§ **Dataset entries**
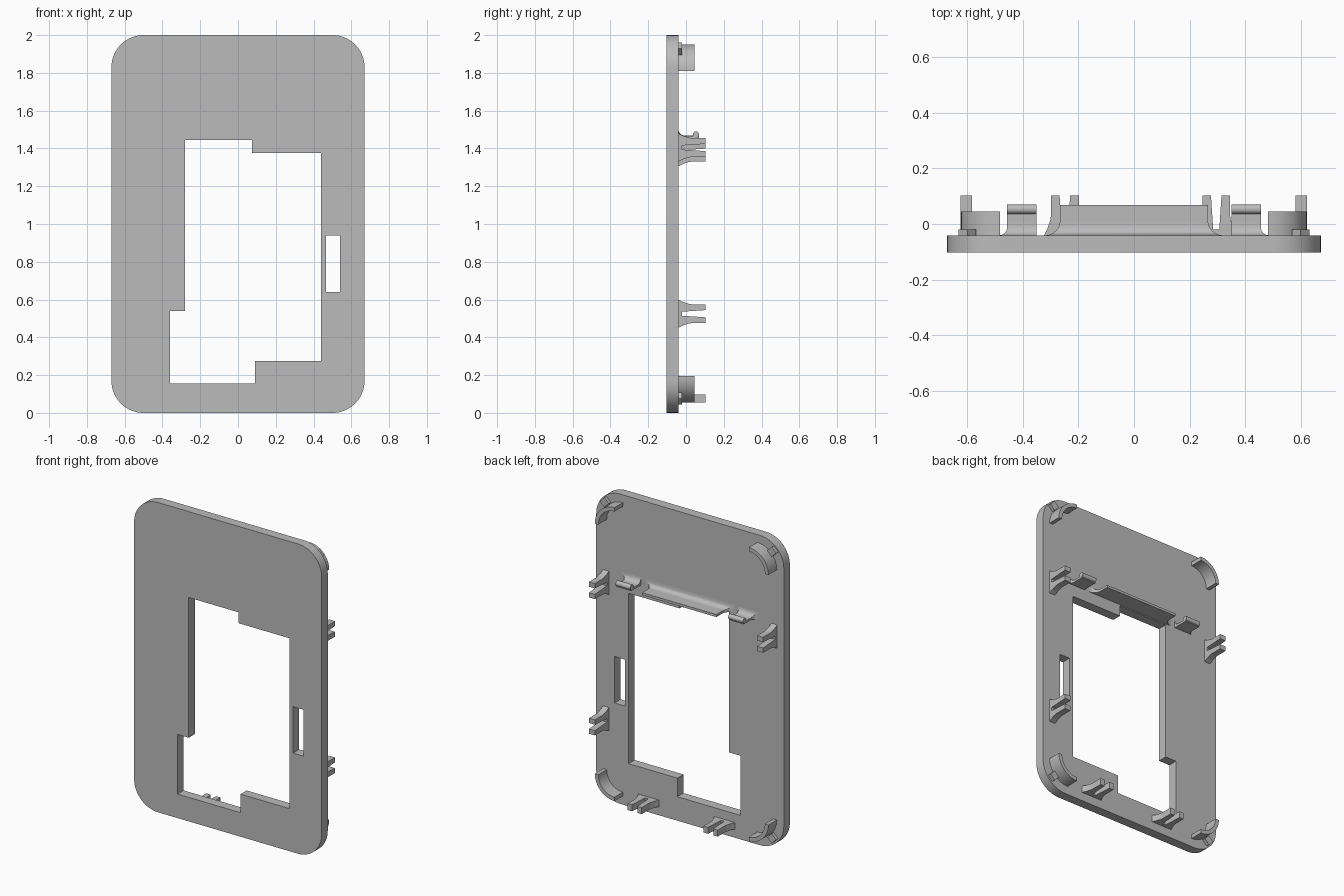
import bpy, bmesh, math
from math import sin, cos, pi, sqrt

cube = bpy.data.objects.get("Cube")
if cube:
    bpy.data.objects.remove(cube)

grey = bpy.data.materials.new("plain grey")
grey.use_nodes = True
grey.diffuse_color = (0.5, 0.5, 0.5, 1)
grey.node_tree.nodes["Principled BSDF"].inputs["Base Color"].default_value = (0.5, 0.5, 0.5, 1)

FRONT, BACK, TIP = -0.103, -0.041, 0.103


def loft(name, rings, smooth=True):
    """Skin a list of equal-length point rings and cap both ends."""
    bm = bmesh.new()
    loops = [[bm.verts.new(p) for p in ring] for ring in rings]
    for a, b in zip(loops, loops[1:]):
        for i in range(len(a)):
            j = (i + 1) % len(a)
            bm.faces.new((a[i], a[j], b[j], b[i]))
    bm.faces.new(loops[0])
    bm.faces.new(loops[-1])
    bmesh.ops.recalc_face_normals(bm, faces=bm.faces)
    mesh = bpy.data.meshes.new(name)
    bm.to_mesh(mesh)
    bm.free()
    mesh.materials.append(grey)
    obj = bpy.data.objects.new(name, mesh)
    bpy.context.collection.objects.link(obj)
    if smooth:
        shade(obj)
    return obj


def shade(obj):
    bpy.ops.object.select_all(action='DESELECT')
    obj.select_set(True)
    bpy.context.view_layer.objects.active = obj
    bpy.ops.object.shade_smooth_by_angle(angle=math.radians(30))


def slab(name, outline, y0, y1, smooth=True):
    """Extrude an x-z outline through the depth."""
    return loft(name, [[(x, y, z) for x, z in outline] for y in (y0, y1)], smooth)


def arc(cx, cz, r, start, end, steps=16):
    return [(cx + r * cos(start + (end - start) * i / steps),
             cz + r * sin(start + (end - start) * i / steps)) for i in range(steps + 1)]


# Face plate with rounded corners
W, R = 0.67, 0.17
outline = []
for k, (sx, cz) in enumerate([(1, 2 - R), (-1, 2 - R), (-1, R), (1, R)]):
    outline += arc(sx * (W - R), cz, R, k * pi / 2, (k + 1) * pi / 2)
plate = slab("face_plate", outline, FRONT, BACK, False)

# Stepped window and narrow slot
window = [(-0.28, 1.445), (0.075, 1.445), (0.075, 1.375), (0.44, 1.375), (0.44, 0.275),
          (0.09, 0.275), (0.09, 0.155), (-0.36, 0.155), (-0.36, 0.54), (-0.28, 0.54)]
slot = [(0.465, 0.64), (0.54, 0.64), (0.54, 0.94), (0.465, 0.94)]
for name, shape in (("window_cutter", window), ("slot_cutter", slot)):
    cutter = slab(name, shape, FRONT - 0.1, BACK + 0.1, False)
    cutter.hide_render = True
    mod = plate.modifiers.new(name, 'BOOLEAN')
    mod.operation, mod.solver, mod.object = 'DIFFERENCE', 'EXACT', cutter
    bpy.context.view_layer.objects.active = plate
    bpy.ops.object.modifier_apply(modifier=name)
    bpy.data.objects.remove(cutter)
shade(plate)

# Corner ribs with a small block outside each
for side, sx in (("left", 1), ("right", -1)):
    for level, sz, cz in (("top", 1, 1.81), ("bottom", -1, 0.195)):
        cx = 0.48
        rib = arc(cx, 0, 0.14, 0, pi / 2) + arc(cx, 0, 0.115, pi / 2, 0)
        slab(f"corner_rib_{level}_{side}", [(sx * x, cz + sz * z) for x, z in rib],
             BACK - 0.005, 0.045)
        block = arc(cx + 0.118, 0.118, 0.032, 0, 1.5 * pi, 3)
        slab(f"corner_block_{level}_{side}", [(sx * x, cz + sz * z) for x, z in block],
             BACK - 0.005, -0.02, False)

# Two-pronged clips: half profile of (offset from centre, depth), mirrored
half = [(0.075, BACK - 0.005), (0.075, BACK), (0.062, -0.015), (0.052, 0.015), (0.05, 0.03),
        (0.05, TIP), (0.019, TIP), (0.011, -0.02)]
profile = half + [(-u, y) for u, y in reversed(half)]


def side_clip(name, x, z):
    loft(name, [[(x + t, y, z + u) for u, y in profile] for t in (-0.021, 0.021)], False)


def bottom_clip(name, x, z):
    loft(name, [[(x + u, y, z + t) for u, y in profile] for t in (-0.021, 0.021)], False)


side_clip("clip_upper_left", 0.6, 1.405)
side_clip("clip_upper_right", -0.602, 1.38)
side_clip("clip_lower_left", 0.6, 0.525)
bottom_clip("clip_bottom_left", 0.295, 0.077)
bottom_clip("clip_bottom_right", -0.248, 0.077)


# Ledges above the window, blended into the plate with a fillet
def fillet(depth, r):
    d = max(0, min(depth, r))
    return r - sqrt(r * r - (r - d) ** 2)


def ledge(name, x0, x1, flare0, flare1, top, end):
    depths = [0.06 * (1 - cos(i * pi / 16)) for i in range(9)]
    rings = []
    for d in [-0.005] + depths + [end - BACK]:
        if d > end - BACK:
            continue
        a = x0 - (fillet(d, flare0) if flare0 else 0)
        b = x1 + (fillet(d, flare1) if flare1 else 0)
        z = top + fillet(d, 0.035)
        y = BACK + d
        rings.append([(a, y, 1.452), (b, y, 1.452), (b, y, z), (a, y, z)])
    loft(name, rings)


ledge("centre_ledge", -0.265, 0.265, 0.055, 0.055, 1.468, 0.069)
ledge("hook_left", 0.35, 0.455, 0, 0.03, 1.466, 0.06)
ledge("hook_right", -0.455, -0.35, 0.03, 0, 1.466, 0.06)
for side, x0, x1 in (("left", 0.35, 0.455), ("right", -0.455, -0.35)):
    circle = arc(0.053, 1.473, 0.017, 0, 2 * pi, 20)[:-1]
    loft(f"hook_bead_{side}", [[(x, y, z) for y, z in circle] for x in (x0, x1)])
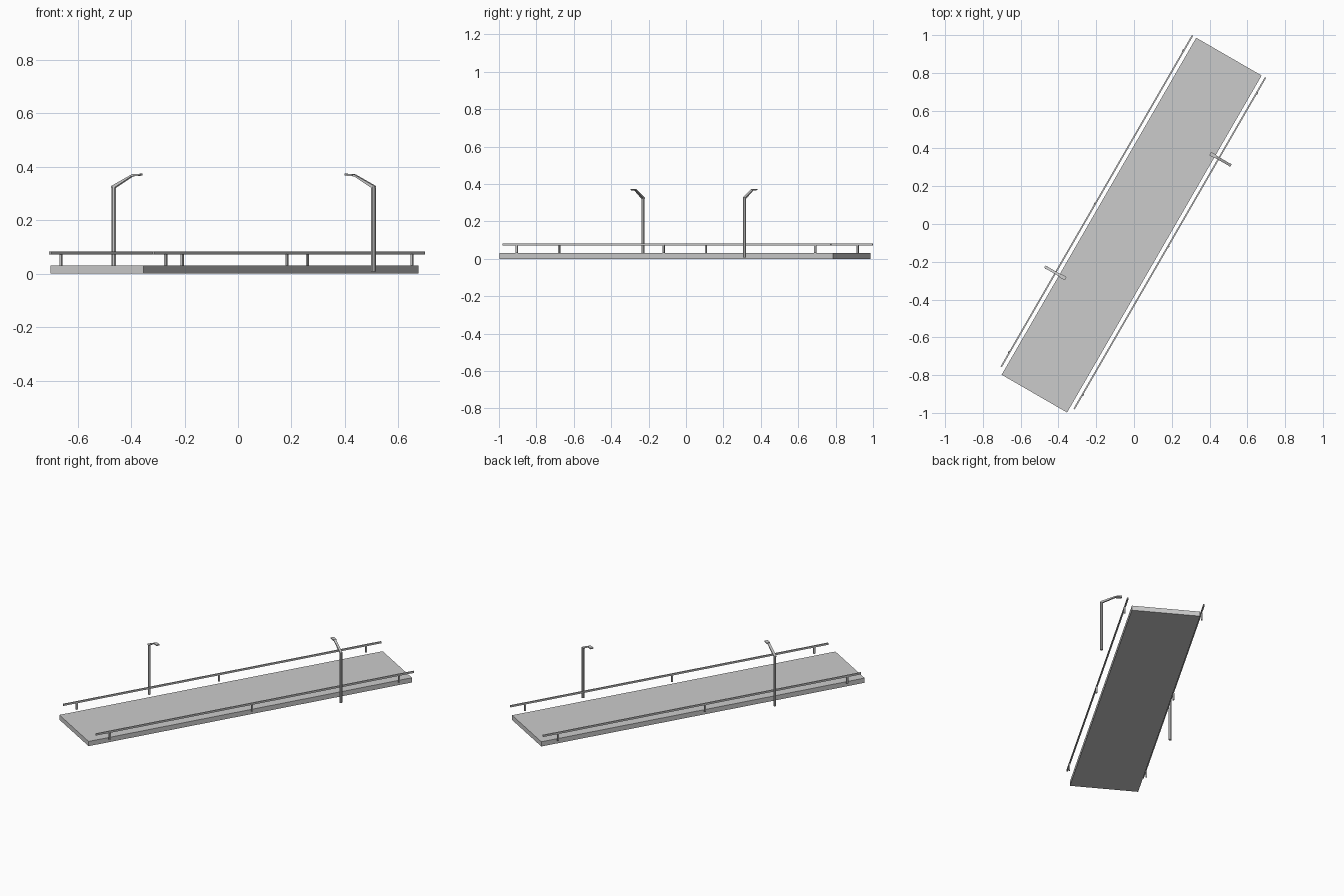
import bpy, bmesh, math
from mathutils import Matrix, Vector

if "Cube" in bpy.data.objects:
    bpy.data.objects.remove(bpy.data.objects["Cube"])

# Everything is laid out along local Y, then turned 30 degrees clockwise
PLACE = Matrix.Translation((-0.0125, -0.006, 0)) @ Matrix.Rotation(math.radians(-30), 4, 'Z')


def finish(name, bm):
    bmesh.ops.recalc_face_normals(bm, faces=bm.faces)
    bm.transform(PLACE)
    me = bpy.data.meshes.new(name)
    bm.to_mesh(me)
    bm.free()
    ob = bpy.data.objects.new(name, me)
    bpy.context.collection.objects.link(ob)
    return ob


def box(name, lo, hi):
    lo, hi = Vector(lo), Vector(hi)
    bm = bmesh.new()
    bmesh.ops.create_cube(bm, size=1, matrix=Matrix.Translation((lo + hi) / 2)
                          @ Matrix.Diagonal((*(hi - lo), 1)))
    return finish(name, bm)


def cylinder(name, x, y, z0, z1, r, sides=8):
    bm = bmesh.new()
    bmesh.ops.create_cone(bm, cap_ends=True, segments=sides, radius1=r, radius2=r,
                          depth=z1 - z0, matrix=Matrix.Translation((x, y, (z0 + z1) / 2)))
    return finish(name, bm)


def plate(name, x, y, side, profile, width):
    """Side profile (distance inward from pole, z) extruded along the bridge."""
    bm = bmesh.new()
    face = bm.faces.new([bm.verts.new((x - side * d, y - width / 2, z)) for d, z in profile])
    ext = bmesh.ops.extrude_face_region(bm, geom=[face])
    moved = [v for v in ext['geom'] if isinstance(v, bmesh.types.BMVert)]
    bmesh.ops.translate(bm, verts=moved, vec=(0, width, 0))
    return finish(name, bm)


# Deck slab
box("deck", (-0.2, -1.03, 0), (0.2, 1.03, 0.03))

# Railings with three short posts per side
for side, label in ((-1, "left"), (1, "right")):
    x = side * 0.223
    box(f"rail_{label}", (x - 0.004, -0.995, 0.072), (x + 0.004, 1.031, 0.083))
    for i, y in enumerate((-0.907, 0.0, 0.936)):
        px = side * 0.226
        box(f"rail_post_{label}_{i + 1}", (px - 0.004, y - 0.005, 0.03), (px + 0.004, y + 0.005, 0.073))

# Street lamps: pole, sloping arm bending to a flat head
ARM = [(-0.007, 0.320), (-0.007, 0.328), (0.080, 0.371), (0.092, 0.372),
       (0.092, 0.365), (0.080, 0.364), (0.007, 0.322)]
HEAD = [(0.086, 0.365), (0.086, 0.373), (0.119, 0.374), (0.119, 0.367)]
for side, x, y, label in ((-1, -0.280, -0.420, "left"), (1, 0.290, 0.536, "right")):
    cylinder(f"lamp_pole_{label}", x, y, 0.008, 0.326, 0.009)
    plate(f"lamp_arm_{label}", x, y, side, ARM, 0.014)
    plate(f"lamp_head_{label}", x, y, side, HEAD, 0.02)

§ **ACTIVITY**
In the entries above, find the line holding "bpy.ops.object.modifier_apply(modifier=name)" and the line holding "depths = [0.06", then retype exactly those two lines and every line between them, and nothing else.

§ **RESPONSE TO THIS TASK**
    bpy.ops.object.modifier_apply(modifier=name)
    bpy.data.objects.remove(cutter)
shade(plate)

# Corner ribs with a small block outside each
for side, sx in (("left", 1), ("right", -1)):
    for level, sz, cz in (("top", 1, 1.81), ("bottom", -1, 0.195)):
        cx = 0.48
        rib = arc(cx, 0, 0.14, 0, pi / 2) + arc(cx, 0, 0.115, pi / 2, 0)
        slab(f"corner_rib_{level}_{side}", [(sx * x, cz + sz * z) for x, z in rib],
             BACK - 0.005, 0.045)
        block = arc(cx + 0.118, 0.118, 0.032, 0, 1.5 * pi, 3)
        slab(f"corner_block_{level}_{side}", [(sx * x, cz + sz * z) for x, z in block],
             BACK - 0.005, -0.02, False)

# Two-pronged clips: half profile of (offset from centre, depth), mirrored
half = [(0.075, BACK - 0.005), (0.075, BACK), (0.062, -0.015), (0.052, 0.015), (0.05, 0.03),
        (0.05, TIP), (0.019, TIP), (0.011, -0.02)]
profile = half + [(-u, y) for u, y in reversed(half)]


def side_clip(name, x, z):
    loft(name, [[(x + t, y, z + u) for u, y in profile] for t in (-0.021, 0.021)], False)


def bottom_clip(name, x, z):
    loft(name, [[(x + u, y, z + t) for u, y in profile] for t in (-0.021, 0.021)], False)


side_clip("clip_upper_left", 0.6, 1.405)
side_clip("clip_upper_right", -0.602, 1.38)
side_clip("clip_lower_left", 0.6, 0.525)
bottom_clip("clip_bottom_left", 0.295, 0.077)
bottom_clip("clip_bottom_right", -0.248, 0.077)


# Ledges above the window, blended into the plate with a fillet
def fillet(depth, r):
    d = max(0, min(depth, r))
    return r - sqrt(r * r - (r - d) ** 2)


def ledge(name, x0, x1, flare0, flare1, top, end):
    depths = [0.06 * (1 - cos(i * pi / 16)) for i in range(9)]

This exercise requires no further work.